With his 1967 film Cetri Balti Krekli (Four white shirts), Rolands Kalniņš presented a subtle critique of the Soviet totalitarian regime via musical comedy. It was banned from screens for twenty years, shown in public for the first time in 1986 and restored in 2017 to mark the filmmaker's 95th birthday. Cannes Classics is offering a chance to rediscover the masterpiece of Latvian Cinema with Rolands Kalniņš in attendance.

What was the context in which you wrote the script?

The film is based on the play by Gunārs Priede. The Director of Photography Miks Zvirbulis and I saw the stage premiere. We immediately understood that we wanted to turn this play into a film, so we asked the playwright to produce a film script. The idea of how strong the abstract notion ‘there is an opinion’ can be under an ideological dictatorship seemed very important and topical to me at that moment. There was no single official in charge who could assume responsibility and prohibit something, there was just an abstract, anonymous wall which creative people could not break through.

However, in a wider context, we were making a film about ‘what was in the air’ at the beginning of 1960s, when a freer spirit ruled in the USSR and consequently in Latvia too; when life had become more colourful and courageous in comparison to the torpidity of totalitarianism and personality which had ruled during the previous decades. During the making of the film, we were inspired by other arts which were also flourishing thanks to the creative freedom in Latvia. For example, collections by young poets, which brought a breath of fresh air. Māris Čaklais, the lyricist for our films, was among the young talents of the time who have now become outstanding figures of Latvian culture.

Did you encounter any constraints while making the film?

We did not encounter any obstacles during the shooting. During the making of Four white shirts we were just told at every official assessment of the production that the protagonist, Cezars, was too much of a hooligan, too unrestrained, that his character should be more submissive and more ‘polite’. We did not listen because we regarded it as impossible to change our protagonist and thus change the conflict and the idea of the film. Eventually someone from the assessors said: "the authors of the film are as obstinate as that Cezars of theirs!"

Why was the film censored? Did you think, while you were filming it, that your film would be banned in Latvia?

We tempted fate when we shot the most risky episode in the film. We asked the playwright to write the scene especially where various ignorant, powerful people discuss Cezars' songs and their lyrics and conclude that a Soviet citizen must not write or listen to such songs. That discussion was only reported in the play, but cinema is a visual art; we have to see things, rather than hear about them.

The empty words exchanged in the discussion were a harsh satire of the ideological Soviet dictatorship and of the many absurd obstacles put in the way of young, creative spirits at the time.
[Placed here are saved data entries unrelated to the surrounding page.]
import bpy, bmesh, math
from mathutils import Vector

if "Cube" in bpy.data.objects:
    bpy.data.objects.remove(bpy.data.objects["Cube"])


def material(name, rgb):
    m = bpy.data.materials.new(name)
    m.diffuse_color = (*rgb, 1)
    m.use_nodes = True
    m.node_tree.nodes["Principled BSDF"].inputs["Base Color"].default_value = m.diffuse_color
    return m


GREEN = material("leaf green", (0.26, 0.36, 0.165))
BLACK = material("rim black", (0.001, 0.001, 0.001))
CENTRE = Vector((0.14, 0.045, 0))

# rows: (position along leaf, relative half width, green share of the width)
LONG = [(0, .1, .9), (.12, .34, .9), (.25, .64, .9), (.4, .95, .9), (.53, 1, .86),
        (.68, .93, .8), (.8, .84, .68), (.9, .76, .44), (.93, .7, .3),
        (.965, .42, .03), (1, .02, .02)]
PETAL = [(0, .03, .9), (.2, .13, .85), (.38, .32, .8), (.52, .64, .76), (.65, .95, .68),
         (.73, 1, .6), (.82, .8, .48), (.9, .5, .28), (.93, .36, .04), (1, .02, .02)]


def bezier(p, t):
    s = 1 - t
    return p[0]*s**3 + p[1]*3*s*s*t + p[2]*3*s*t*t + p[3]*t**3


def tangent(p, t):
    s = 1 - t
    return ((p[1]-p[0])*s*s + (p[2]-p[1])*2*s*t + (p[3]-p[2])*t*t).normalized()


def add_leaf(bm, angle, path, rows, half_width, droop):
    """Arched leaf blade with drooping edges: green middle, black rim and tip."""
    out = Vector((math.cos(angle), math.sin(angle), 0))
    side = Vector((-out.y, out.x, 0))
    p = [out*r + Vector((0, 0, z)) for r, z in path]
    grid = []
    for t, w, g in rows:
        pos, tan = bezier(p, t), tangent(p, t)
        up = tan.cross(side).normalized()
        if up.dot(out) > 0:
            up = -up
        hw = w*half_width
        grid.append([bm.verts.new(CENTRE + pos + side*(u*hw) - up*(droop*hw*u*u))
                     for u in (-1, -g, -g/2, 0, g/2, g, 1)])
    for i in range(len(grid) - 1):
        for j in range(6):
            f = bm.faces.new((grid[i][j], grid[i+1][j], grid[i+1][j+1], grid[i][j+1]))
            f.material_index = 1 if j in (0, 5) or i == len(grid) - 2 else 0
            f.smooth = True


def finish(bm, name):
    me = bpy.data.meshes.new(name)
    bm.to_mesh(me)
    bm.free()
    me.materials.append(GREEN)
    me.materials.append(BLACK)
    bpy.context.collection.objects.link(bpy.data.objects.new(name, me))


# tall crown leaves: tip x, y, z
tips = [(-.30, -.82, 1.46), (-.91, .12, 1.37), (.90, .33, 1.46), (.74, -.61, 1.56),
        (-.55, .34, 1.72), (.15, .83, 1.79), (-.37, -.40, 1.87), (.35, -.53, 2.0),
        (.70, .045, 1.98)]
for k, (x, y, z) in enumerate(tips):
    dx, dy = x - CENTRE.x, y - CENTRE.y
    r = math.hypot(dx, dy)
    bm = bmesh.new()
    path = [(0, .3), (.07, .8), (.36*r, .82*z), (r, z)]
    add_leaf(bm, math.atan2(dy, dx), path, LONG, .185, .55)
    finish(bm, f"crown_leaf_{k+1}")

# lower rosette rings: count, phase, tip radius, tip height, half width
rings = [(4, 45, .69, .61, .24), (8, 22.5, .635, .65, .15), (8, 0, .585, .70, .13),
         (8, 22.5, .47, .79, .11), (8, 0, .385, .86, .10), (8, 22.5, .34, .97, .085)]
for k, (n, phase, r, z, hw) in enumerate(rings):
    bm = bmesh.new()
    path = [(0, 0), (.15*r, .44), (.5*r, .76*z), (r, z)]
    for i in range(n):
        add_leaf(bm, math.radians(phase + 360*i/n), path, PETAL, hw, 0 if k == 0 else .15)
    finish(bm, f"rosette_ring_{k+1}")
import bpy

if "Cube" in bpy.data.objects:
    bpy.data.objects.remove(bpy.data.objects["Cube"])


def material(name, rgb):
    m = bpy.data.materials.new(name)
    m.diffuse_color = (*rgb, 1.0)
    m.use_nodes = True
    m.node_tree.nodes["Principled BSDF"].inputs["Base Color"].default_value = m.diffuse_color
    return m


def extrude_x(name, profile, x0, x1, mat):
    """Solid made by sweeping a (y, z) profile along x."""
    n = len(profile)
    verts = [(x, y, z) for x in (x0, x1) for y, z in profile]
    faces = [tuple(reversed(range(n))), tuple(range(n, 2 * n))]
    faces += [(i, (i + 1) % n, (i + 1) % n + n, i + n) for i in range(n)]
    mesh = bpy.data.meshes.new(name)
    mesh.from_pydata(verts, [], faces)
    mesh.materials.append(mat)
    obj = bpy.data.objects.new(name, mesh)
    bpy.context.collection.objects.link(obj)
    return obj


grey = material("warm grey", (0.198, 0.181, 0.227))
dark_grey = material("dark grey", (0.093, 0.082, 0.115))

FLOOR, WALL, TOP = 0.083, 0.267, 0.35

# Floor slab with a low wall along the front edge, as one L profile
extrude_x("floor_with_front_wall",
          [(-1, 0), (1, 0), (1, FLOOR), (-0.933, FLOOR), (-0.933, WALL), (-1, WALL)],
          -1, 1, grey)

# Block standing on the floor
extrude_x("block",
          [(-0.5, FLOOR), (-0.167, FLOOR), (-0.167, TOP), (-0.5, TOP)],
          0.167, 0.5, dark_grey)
Which meant the scene irritated every official who watched it and was suddenly faced with their own reflection.

The film was only expected to have one screening, not a premiere, but a public discussion screening attended by several higher [communist] party executives. We never found out their opinion, but the planned showing of the film in Leningrad at that time was cancelled, together with other screenings and the film simply disappeared from the world. No shows, no reviews. It was not included in my filmography: nowhere. And there was not the slightest hope that someday, may years later, someone would see this forbidden film – for we had no grounds to think that anything could change in the world order.

Your film Stone and Flinders was also banned and the film reels of Maritime Climate have been destroyed. What other kinds of pressure have you been subject to?

During my lifetime I have not been repressed in any other areas. As to the other films, everything was usually decided at the script stage; if the theme was risky and someone thought that I would develop it in too liberal a way, I was simply not allowed to start shooting. There are almost ten scripts that I very much wanted to develop and turn into films, but I was not allowed to go on working with them. However, there are several films that I was able to direct the way I wanted to.

What are your views on the film industry in your country today?

I follow all the new developments in Latvian cinema very carefully. I still watch the latest films regularly in the cinema and I am happy the Latvian film industry is flourishing. It started three or four years ago and now that films dedicated to Latvia’s centennial are being previewed, I can see that we have a very great creative potential.

A presentation of the National Film Centre of Latvia. 4K Scan and 3K digital restoration from the original 35mm internegative duplicate and an intermediate positive copy in order to create a 2K master. Restoration funded by the National Film Centre of Latvia and carried out by Locomotive Productions (Latvia) in the presence of the director, Rolands Kalnins.